The material was arranged, not by culture or region as might be expected, but by topic: a week on gods, another on angels and demons, then the afterlife, astrology, and magic. I would guess the idea is to get a cross-cultural perspective on these themes. Astrology and alchemy, where so much material was passed via translations and adaptations, was particularly rich in this. I was a bit surprised gods, angels, and demons weren’t explicitly connected across cultures (the nature theme, for example), since it seemed to me there were obvious similarities and differences. I probably should have been more active on the forums to discuss these.
The roster of 24 different lecturers allowed for a great deal of diversity in what was covered and how it was presented. This approach comes with advantages and disadvantages: there’s a loss of connection, since there’s no one instructor (some of us have attachment issues, y’know?), but it also allows different approaches. I had several favorites; whether it was the material, or the presentation, I can’t be sure (that would be a cool research project for mooc learning, by the way). I found the lectures on Buddhism to be nearly incomprehensible (I stuck with my interpretation – Buddha was an agnostic who incorporated Hindu gods as a marketing tool – and moved on), but 23 out of 24 is still excellent any way you cut it.
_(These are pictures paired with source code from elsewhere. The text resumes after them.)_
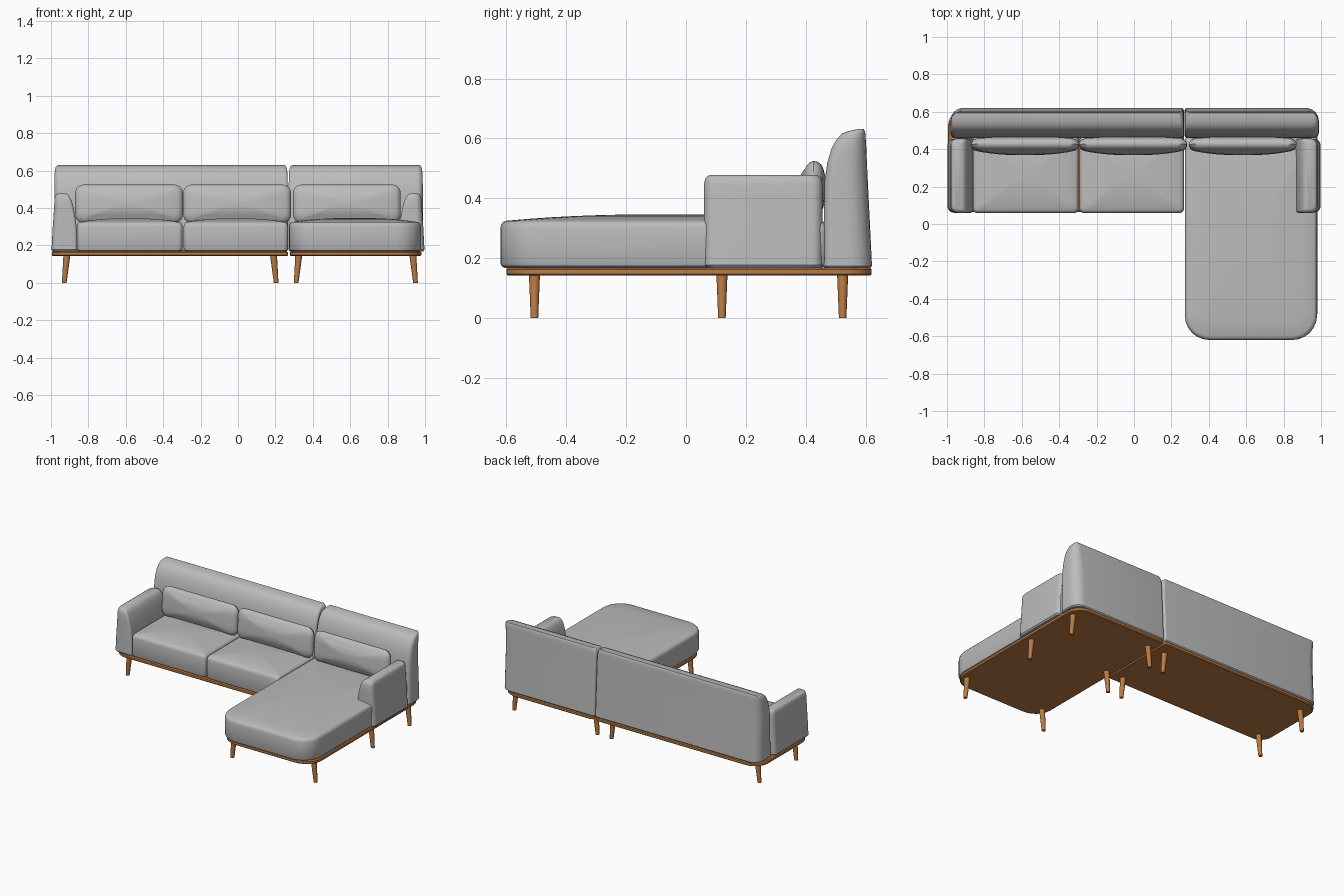
import bpy, bmesh
from math import sin, cos, pi, radians
from mathutils import Vector, Matrix

cube = bpy.data.objects.get("Cube")
if cube:
    bpy.data.objects.remove(cube, do_unlink=True)


def material(name, color):
    m = bpy.data.materials.new(name)
    m.use_nodes = True
    m.diffuse_color = color
    m.node_tree.nodes["Principled BSDF"].inputs["Base Color"].default_value = color
    return m


FABRIC = material("grey fabric", (0.5, 0.5, 0.5, 1))
WOOD = material("warm wood", (0.5, 0.2, 0.06, 1))


def outline(x0, x1, y0, y1, z, radii, steps=6):
    """Counter-clockwise rounded rectangle; radii start at front left."""
    limit = min(x1 - x0, y1 - y0) * 0.49
    corners = ((x0, y0, 1, 1), (x1, y0, -1, 1), (x1, y1, -1, -1), (x0, y1, 1, -1))
    pts = []
    for i, (x, y, sx, sy) in enumerate(corners):
        r = min(radii[i], limit)
        for k in range(steps + 1):
            a = pi + (i + k / steps) * pi / 2
            pts.append(Vector((x + sx * r + r * cos(a), y + sy * r + r * sin(a), z)))
    return pts


def crown_rings(ring, height, steps=7):
    """Shrinking rings that dome a flat end."""
    mid = sum(ring, Vector()) / len(ring)
    rings = []
    for k in range(1, steps + 1):
        s = 1 - k / (steps + 0.3)
        rings.append([mid + (p - mid) * s + Vector((0, 0, height * (1 - s ** 2.4)))
                      for p in ring])
    return rings


def loft(name, layers, radii, mat, crown=0, under=0, matrix=None):
    rings = [outline(*layer, radii) for layer in layers]
    if under:
        rings = crown_rings(rings[0], -under)[::-1] + rings
    if crown:
        rings += crown_rings(rings[-1], crown)
    bm = bmesh.new()
    loops = [[bm.verts.new(p) for p in ring] for ring in rings]
    n = len(loops[0])
    for a, b in zip(loops, loops[1:]):
        for i in range(n):
            j = (i + 1) % n
            bm.faces.new((a[i], a[j], b[j], b[i]))
    bm.faces.new(loops[0][::-1])
    bm.faces.new(loops[-1])
    if matrix:
        bm.transform(matrix)
    bmesh.ops.recalc_face_normals(bm, faces=bm.faces)
    return finish(name, bm, mat)


def finish(name, bm, mat):
    mesh = bpy.data.meshes.new(name)
    bm.to_mesh(mesh)
    bm.free()
    mesh.materials.append(mat)
    obj = bpy.data.objects.new(name, mesh)
    bpy.context.collection.objects.link(obj)
    bpy.ops.object.select_all(action='DESELECT')
    obj.select_set(True)
    bpy.context.view_layer.objects.active = obj
    bpy.ops.object.shade_smooth_by_angle(angle=radians(35))
    return obj


def inset(x0, x1, y0, y1, profile):
    """Layers of one rectangle from (height, inset) pairs."""
    return [(x0 + d, x1 - d, y0 + d, y1 - d, z) for z, d in profile]


# Wooden platforms
PLATFORM = ((0.143, 0.005), (0.148, 0), (0.162, 0), (0.168, 0.006))
loft("sofa_platform", inset(-0.995, 0.267, 0.065, 0.62, PLATFORM),
     (0.08, 0.02, 0.02, 0.1), WOOD)
loft("chaise_platform", inset(0.277, 0.98, -0.6, 0.62, PLATFORM),
     (0.12, 0.12, 0.1, 0.02), WOOD)

# Seat cushions
SEAT = ((0.168, 0.014), (0.174, 0.004), (0.185, 0), (0.3, 0),
        (0.313, 0.003), (0.321, 0.009), (0.325, 0.017))
small = (0.025,) * 4
loft("seat_cushion_right", inset(-0.862, -0.296, 0.058, 0.47, SEAT), small, FABRIC, 0.02)
loft("seat_cushion_middle", inset(-0.291, 0.268, 0.058, 0.47, SEAT), small, FABRIC, 0.02)
loft("chaise_cushion", inset(0.272, 0.978, -0.62, 0.47, SEAT),
     (0.13, 0.13, 0.025, 0.025), FABRIC, 0.022)

# Backrests: (height, front edge, back edge, end inset)
BACK = ((0.168, 0.463, 0.616, 0.006), (0.175, 0.458, 0.621, 0), (0.46, 0.463, 0.607, 0),
        (0.52, 0.472, 0.604, 0), (0.57, 0.487, 0.602, 0.001), (0.6, 0.505, 0.6, 0.003),
        (0.617, 0.522, 0.599, 0.007), (0.625, 0.543, 0.597, 0.012), (0.631, 0.572, 0.594, 0.02))


def backrest(name, x0, x1, radii):
    loft(name, [(x0 + d, x1 - d, f, b, z) for z, f, b, d in BACK], radii, FABRIC)


backrest("sofa_backrest", -0.982, 0.266, (0.03, 0.015, 0.015, 0.07))
backrest("chaise_backrest", 0.271, 0.988, (0.015, 0.03, 0.07, 0.015))

# Armrests: (height, outer edge, inner edge, end inset)
ARM = ((0.168, 0.99, 0.866, 0.008), (0.177, 0.997, 0.86, 0), (0.29, 0.991, 0.862, 0),
       (0.36, 0.986, 0.871, 0), (0.41, 0.983, 0.881, 0), (0.445, 0.981, 0.892, 0),
       (0.465, 0.978, 0.902, 0.004), (0.473, 0.973, 0.911, 0.01), (0.478, 0.962, 0.922, 0.02))
for side, label in ((-1, "right"), (1, "left")):
    layers = []
    for z, outer, inner, d in ARM:
        a, b = sorted((side * outer, side * inner))
        layers.append((a, b, 0.06 + d, 0.456 - d, z))
    radii = (0.035, 0.015, 0.015, 0.035) if side < 0 else (0.015, 0.035, 0.035, 0.015)
    loft(label + "_armrest", layers, radii, FABRIC)

# Back pillows, lofted flat and then stood upright with a slight lean
PILLOW = ((-0.03, 0.026), (-0.022, 0.011), (-0.008, 0.002), (0.004, 0),
          (0.016, 0.005), (0.026, 0.015), (0.031, 0.026))
for x, label in ((-0.583, "right"), (-0.005, "middle"), (0.582, "left")):
    stand = Matrix.Translation((x, 0.424, 0.422)) @ Matrix.Rotation(radians(86), 4, 'X')
    loft("back_pillow_" + label, inset(-0.288, 0.288, -0.103, 0.103, PILLOW),
         (0.045,) * 4, FABRIC, 0.024, 0.012, stand)


# Tapered, outward-leaning legs
def leg(name, x, y, lean):
    bm = bmesh.new()
    bmesh.ops.create_cone(bm, cap_ends=True, segments=20, radius1=0.0125,
                          radius2=0.0185, depth=0.147)
    for v in bm.verts:
        v.co.x -= lean * 0.007 * v.co.z / 0.0735
        v.co.z += 0.0735
    bmesh.ops.translate(bm, verts=bm.verts, vec=(x, y, 0))
    finish(name, bm, WOOD)


SOFA_ROWS = (("front", 0.12), ("back", 0.523))
CHAISE_ROWS = (("front", -0.506), ("middle", 0.12), ("back", 0.523))
for part, x0, x1, rows in (("sofa", -0.922, 0.197, SOFA_ROWS),
                           ("chaise", 0.318, 0.942, CHAISE_ROWS)):
    for row, y in rows:
        leg(f"{part}_{row}_leg_right", x0, y, -1)
        leg(f"{part}_{row}_leg_left", x1, y, 1)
The graded material consisted of brief quizzes (“training exercises”) at the end of some units, about five per week. Most of the questions were multiple choice; a few were matching or short-answer, one was a self-graded short-answer essay. The final exam counted for 60% of the grade; it covered all seven weeks of material, so I was very glad I used Cerego as a study aid for this course, as I was refreshing my memory on earlier material all along. The material isn’t hard, it’s just that there are a lot of different parts that interrelate, and it’s easy to get them confused.
I greatly enjoyed, somewhat to my surprise, the material on astrology and astronomy, magic, and alchemy, and, even more surprisingly, sorting out the Egyptian gods and theogony (I’ve always been distinctly uninterested in ancient Egypt, but it seems there was a way to intrigue even me). I also found the centuries-long ever-evolving story of the acheiropoieton, the miraculous portrait of Jesus “not painted by human hands”, to be of great interest. I also loved the last week, a more in-depth case study of another continuing saga of a miracle, this one from Coptic Egypt involving the moving of a mountain. Manuscripts got into the act, and, well, manuscripts, what else can I say. I feel like I finally have some understanding of Copts beyond “Egyptian Christians.” That, to me, is the real value of these types of courses: we feel more connected to places we’ll probably never go, places like the Muqattam area of Cairo, Ise in Japan, Armenia, and Georgia. These days, we need all the connection we can get.
It’s a class well worth taking for a broad overview, and a brief glimpse into what more in-depth work might involve, hinted at in the introductory remarks: “Most of the time, in fact, you will be implicitly exposed to methodologies deriving from a variety of fields, including archaeology, history in general, the history of ideas, the history of religions, the history of literature, and the branch of philology called textual criticism or (in a larger sense), textual scholarship.” Oooh, now there’s a mooc I want to take! We got a glimpse of this during the last two weeks, in the tracing of the miraculous portrait and the moving of the mountain. I hope to discover more along those lines in future moocs.